About this task → In the entries that follow, find every line containing "from" and copy it.
### Dataset records ###
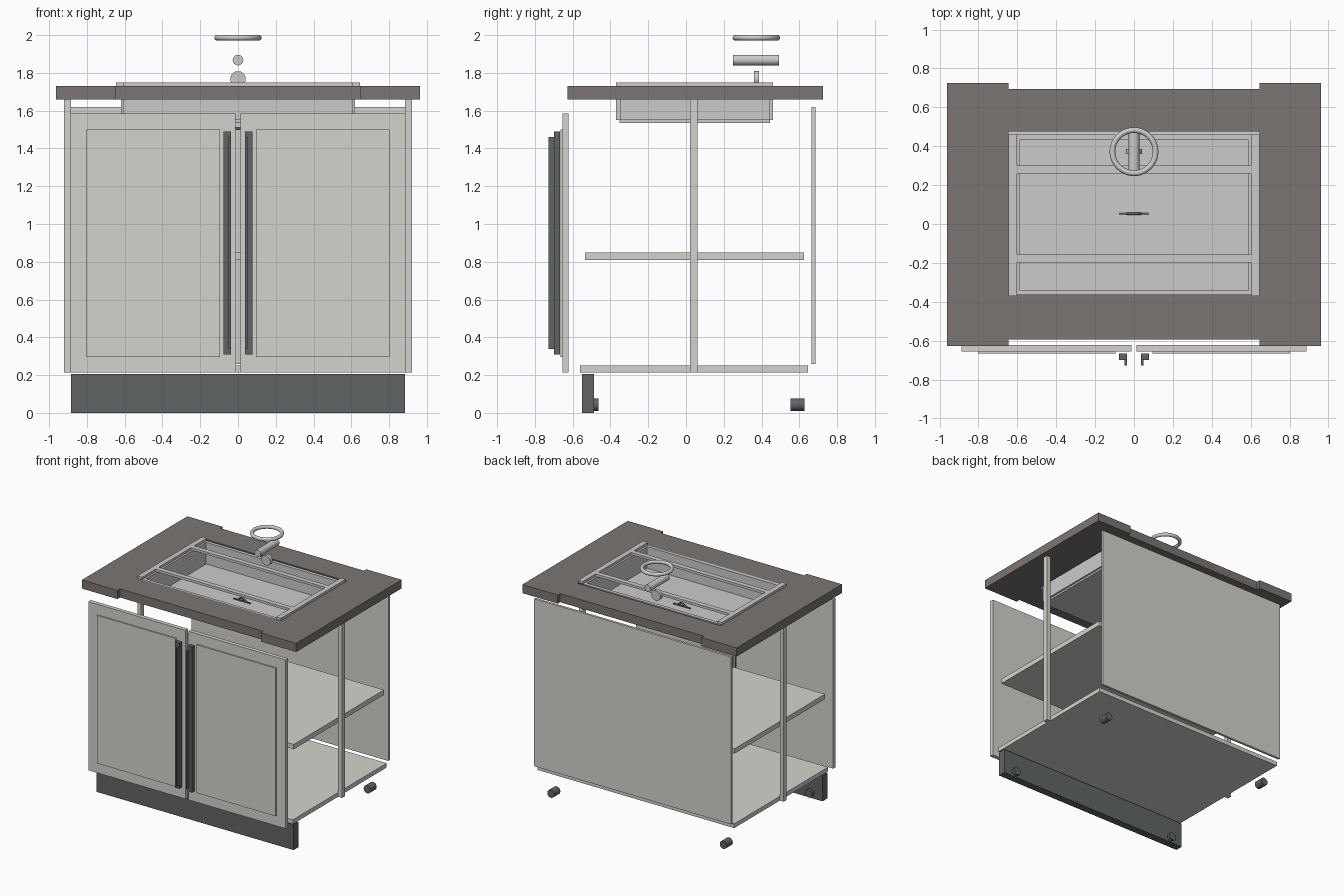
import bpy
from math import pi

if "Cube" in bpy.data.objects:
    bpy.data.objects.remove(bpy.data.objects["Cube"])


def material(name, r, g, b):
    m = bpy.data.materials.new(name)
    m.diffuse_color = (r, g, b, 1)
    m.use_nodes = True
    m.node_tree.nodes["Principled BSDF"].inputs["Base Color"].default_value = m.diffuse_color
    return m


PAINT = material("warm_white_paint", 0.66, 0.65, 0.61)
STONE = material("stone", 0.20, 0.18, 0.17)
DARK = material("dark_metal", 0.12, 0.13, 0.13)
STEEL = material("steel", 0.55, 0.56, 0.58)


def finish(name, mat, smooth=False):
    ob = bpy.context.object
    ob.name = name
    ob.data.materials.append(mat)
    if smooth:
        bpy.ops.object.shade_smooth_by_angle()
    return ob


def box(name, mat, x, y, z):
    """Box from (min, max) pairs."""
    bpy.ops.mesh.primitive_cube_add(size=1, location=[sum(p) / 2 for p in (x, y, z)])
    ob = bpy.context.object
    ob.scale = [p[1] - p[0] for p in (x, y, z)]
    bpy.ops.object.transform_apply(location=False, rotation=False, scale=True)
    return finish(name, mat)


def pair(name, mat, x, y, z):
    """Box and its mirror image across x = 0."""
    box(name + "_right", mat, x, y, z)
    box(name + "_left", mat, (-x[1], -x[0]), y, z)


def rod(name, mat, radius, x, y, z):
    """Cylinder lying along y."""
    bpy.ops.mesh.primitive_cylinder_add(vertices=32, radius=radius, depth=y[1] - y[0],
                                        location=(x, sum(y) / 2, z), rotation=(pi / 2, 0, 0))
    finish(name, mat, True)


def ring(name, mat, major, minor, loc, rot=(0, 0, 0)):
    bpy.ops.mesh.primitive_torus_add(major_radius=major, minor_radius=minor, major_segments=48,
                                     minor_segments=16, location=loc, rotation=rot)
    finish(name, mat, True)


# Carcass: side posts, floor, shelf and back
pair("side_post", PAINT, (0.885, 0.92), (0.022, 0.06), (0.215, 1.66))
box("cabinet_floor", PAINT, (-0.885, 0.885), (-0.56, 0.645), (0.215, 0.25))
box("shelf", PAINT, (-0.875, 0.875), (-0.535, 0.625), (0.81, 0.85))
box("back_panel", PAINT, (-0.885, 0.885), (0.665, 0.685), (0.26, 1.62))

# Doors with raised panels and L-shaped handles
pair("door", PAINT, (0.012, 0.887), (-0.655, -0.622), (0.215, 1.585))
pair("door_panel", PAINT, (0.094, 0.803), (-0.665, -0.655), (0.297, 1.50))
pair("handle_base", DARK, (0.037, 0.078), (-0.70, -0.667), (0.308, 1.49))
pair("handle_grip", DARK, (0.037, 0.049), (-0.728, -0.70), (0.338, 1.46))

# Toe kick and feet
box("toe_kick", DARK, (-0.885, 0.885), (-0.55, -0.488), (0, 0.205))
for i, (x, y) in enumerate([(-0.775, -0.502), (0.775, -0.502), (-0.775, 0.59), (0.775, 0.59)]):
    rod(f"foot_{i + 1}", DARK, 0.032, x, (y - 0.038, y + 0.038), 0.043)

# Countertop in four pieces around the sink opening
TOP = (1.66, 1.73)
pair("countertop_end", STONE, (0.645, 0.963), (-0.628, 0.725), TOP)
box("countertop_front", STONE, (-0.645, 0.645), (-0.595, -0.36), TOP)
box("countertop_back", STONE, (-0.645, 0.645), (0.475, 0.695), TOP)

# Sink rim, cross rails and basin
RIM = (1.73, 1.75)
pair("sink_rim", STEEL, (0.603, 0.645), (-0.37, 0.46), RIM)
box("sink_rail_front", STEEL, (-0.603, 0.603), (-0.197, -0.157), RIM)
box("sink_rail_back", STEEL, (-0.603, 0.603), (0.26, 0.30), RIM)
WALL = (1.55, 1.73)
pair("basin_side", STEEL, (0.588, 0.62), (-0.35, 0.445), WALL)
box("basin_front", STEEL, (-0.605, 0.605), (-0.37, -0.342), WALL)
box("basin_back", STEEL, (-0.605, 0.605), (0.432, 0.46), WALL)
box("basin_floor", STEEL, (-0.605, 0.605), (-0.353, 0.444), (1.535, 1.555))

# Drain
ring("drain_ring", DARK, 0.037, 0.007, (0, 0.053, 1.542), (pi / 2, 0, 0))
box("drain_bar", DARK, (-0.077, 0.077), (0.046, 0.060), (1.54, 1.561))

# Tap: base disc, spout and loop
rod("tap_base", STEEL, 0.041, 0, (0.36, 0.387), 1.768)
rod("tap_spout", STEEL, 0.028, 0, (0.25, 0.492), 1.868)
ring("tap_loop", STEEL, 0.111, 0.0145, (0, 0.372, 1.986))
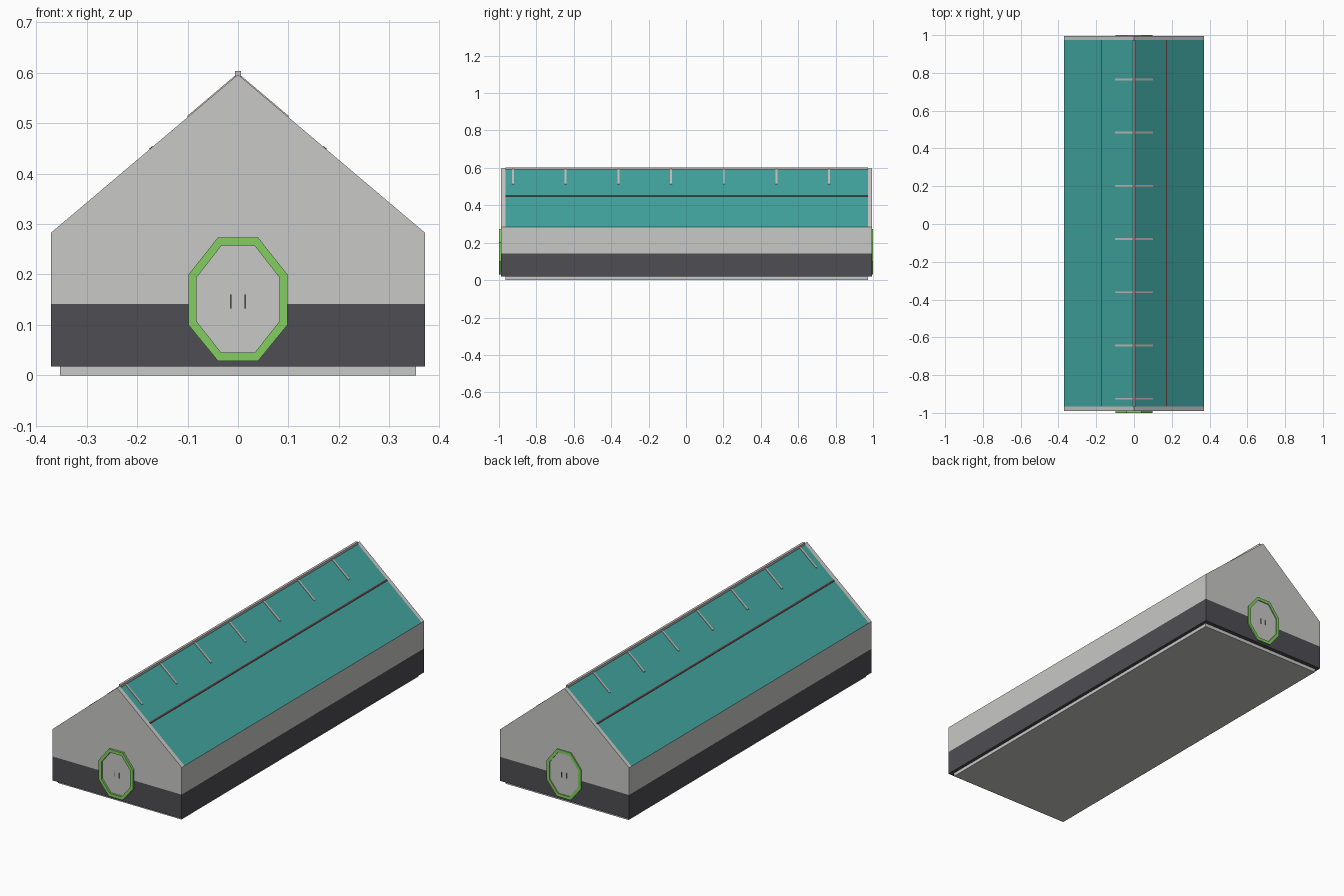
import bpy
import bmesh

cube = bpy.data.objects.get("Cube")
if cube:
    bpy.data.objects.remove(cube, do_unlink=True)


def material(name, hex_code):
    """Flat material from an sRGB hex colour, converted to linear."""
    srgb = [int(hex_code[i:i + 2], 16) / 255 for i in (0, 2, 4)]
    colour = [c / 12.92 if c < 0.04 else ((c + 0.055) / 1.055) ** 2.4 for c in srgb] + [1]
    mat = bpy.data.materials.new(name)
    mat.use_nodes = True
    mat.diffuse_color = colour
    mat.node_tree.nodes["Principled BSDF"].inputs["Base Color"].default_value = colour
    return mat


GREY = material("light grey", "c8c8c6")
DARK = material("charcoal", "4e4d52")
TEAL = material("teal roof", "41a59f")
GREEN = material("green", "82ce60")
RIB = material("warm grey", "cbc0bd")
SEAM = material("brown seam", "6b4344")
HANDLE = material("handle grey", "77777a")


def finish(name, bm, mats):
    bmesh.ops.recalc_face_normals(bm, faces=bm.faces)
    mesh = bpy.data.meshes.new(name)
    bm.to_mesh(mesh)
    bm.free()
    for mat in mats:
        mesh.materials.append(mat)
    obj = bpy.data.objects.new(name, mesh)
    bpy.context.collection.objects.link(obj)
    return obj


def loft(bm, profile, stations):
    """Join copies of an (x, z) profile at each y station; return the rings."""
    rings = [[bm.verts.new((x, y, z)) for x, z in profile] for y in stations]
    n = len(profile)
    for a, b in zip(rings, rings[1:]):
        for i in range(n):
            j = (i + 1) % n
            bm.faces.new((a[i], a[j], b[j], b[i]))
    return rings


def prism(name, profile, y0, y1, mat):
    bm = bmesh.new()
    rings = loft(bm, profile, (y0, y1))
    for ring in rings:
        bm.faces.new(ring)
    return finish(name, bm, [mat])


def box(name, x0, x1, y0, y1, z0, z1, mat):
    return prism(name, [(x0, z0), (x1, z0), (x1, z1), (x0, z1)], y0, y1, mat)


# Main dimensions
HALF, BASE, BAND, EAVE, RIDGE = 0.37, 0.018, 0.142, 0.283, 0.596
FRONT, BACK = -0.989, 0.994
ROOF_FRONT, ROOF_BACK = -0.966, 0.973


def roof_z(x):
    return RIDGE - abs(x) * (RIDGE - EAVE) / HALF


# Plinth
box("plinth", -0.353, 0.353, ROOF_FRONT, ROOF_BACK, 0, BASE + 0.002, GREY)

# Body: dark lower band, grey walls and gable edges, teal roof slopes
bm = bmesh.new()
outline = [(-HALF, BASE), (HALF, BASE), (HALF, BAND), (HALF, EAVE),
           (0, RIDGE), (-HALF, EAVE), (-HALF, BAND)]
rings = loft(bm, outline, (FRONT, ROOF_FRONT, ROOF_BACK, BACK))
for ring in (rings[0], rings[-1]):
    bm.faces.new((ring[0], ring[1], ring[2], ring[6]))
    bm.faces.new(ring[2:])
bmesh.ops.recalc_face_normals(bm, faces=bm.faces)
for f in bm.faces:
    centre = f.calc_center_median()
    if centre.z < BAND:
        f.material_index = 1
    elif f.normal.z > 0.3 and ROOF_FRONT < centre.y < ROOF_BACK:
        f.material_index = 2
finish("building_body", bm, [GREY, DARK, TEAL])

# Ridge beam
box("roof_ridge", -0.006, 0.006, ROOF_FRONT, ROOF_BACK, RIDGE - 0.012, 0.603, RIB)


def roof_strip(name, x0, x1, y0, y1, lift, mat):
    """Thin strip lying on a roof slope between two x positions."""
    for side, sign in (("left", 1), ("right", -1)):
        profile = [(sign * x, roof_z(x) + dz)
                   for x, dz in ((x0, -0.004), (x1, -0.004), (x1, lift), (x0, lift))]
        prism(f"{name}_{side}", profile, y0, y1, mat)


# Long seam halfway down each slope, and short ribs along the ridge
roof_strip("roof_seam", 0.169, 0.175, ROOF_FRONT, ROOF_BACK, 0.002, SEAM)
for i in range(7):
    y = -0.925 + i * 0.2817
    roof_strip(f"roof_rib_{i + 1}", 0.004, 0.1, y - 0.005, y + 0.005, 0.003, RIB)


def octagon(x_in, x_out, z0, z1, z2, z3):
    right = [(x_in, z0), (x_out, z1), (x_out, z2), (x_in, z3)]
    return right + [(-x, z) for x, z in reversed(right)]


# Octagonal doors at both ends: panel, raised green frame and handles
outer = octagon(0.04, 0.098, 0.029, 0.1, 0.2, 0.273)
inner = octagon(0.033, 0.082, 0.045, 0.107, 0.194, 0.257)
for end, wall, tip, out in (("front", FRONT, -1.0, -1), ("back", BACK, 1.0, 1)):
    root = wall - out * 0.004
    prism(f"{end}_door_panel", inner, root, wall + out * 0.001, GREY)

    bm = bmesh.new()
    shells = [loft(bm, shape, (root, tip)) for shape in (outer, inner)]
    for k in (0, 1):
        a, b = shells[0][k], shells[1][k]
        for i in range(8):
            j = (i + 1) % 8
            bm.faces.new((a[i], a[j], b[j], b[i]))
    finish(f"{end}_door_frame", bm, [GREEN])

    for side, x in (("left", 0.014), ("right", -0.014)):
        box(f"{end}_door_handle_{side}", x - 0.0015, x + 0.0015,
            wall, wall + out * 0.004, 0.133, 0.16, HANDLE)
###
Answer box →
from math import pi
    """Box from (min, max) pairs."""
    """Flat material from an sRGB hex colour, converted to linear."""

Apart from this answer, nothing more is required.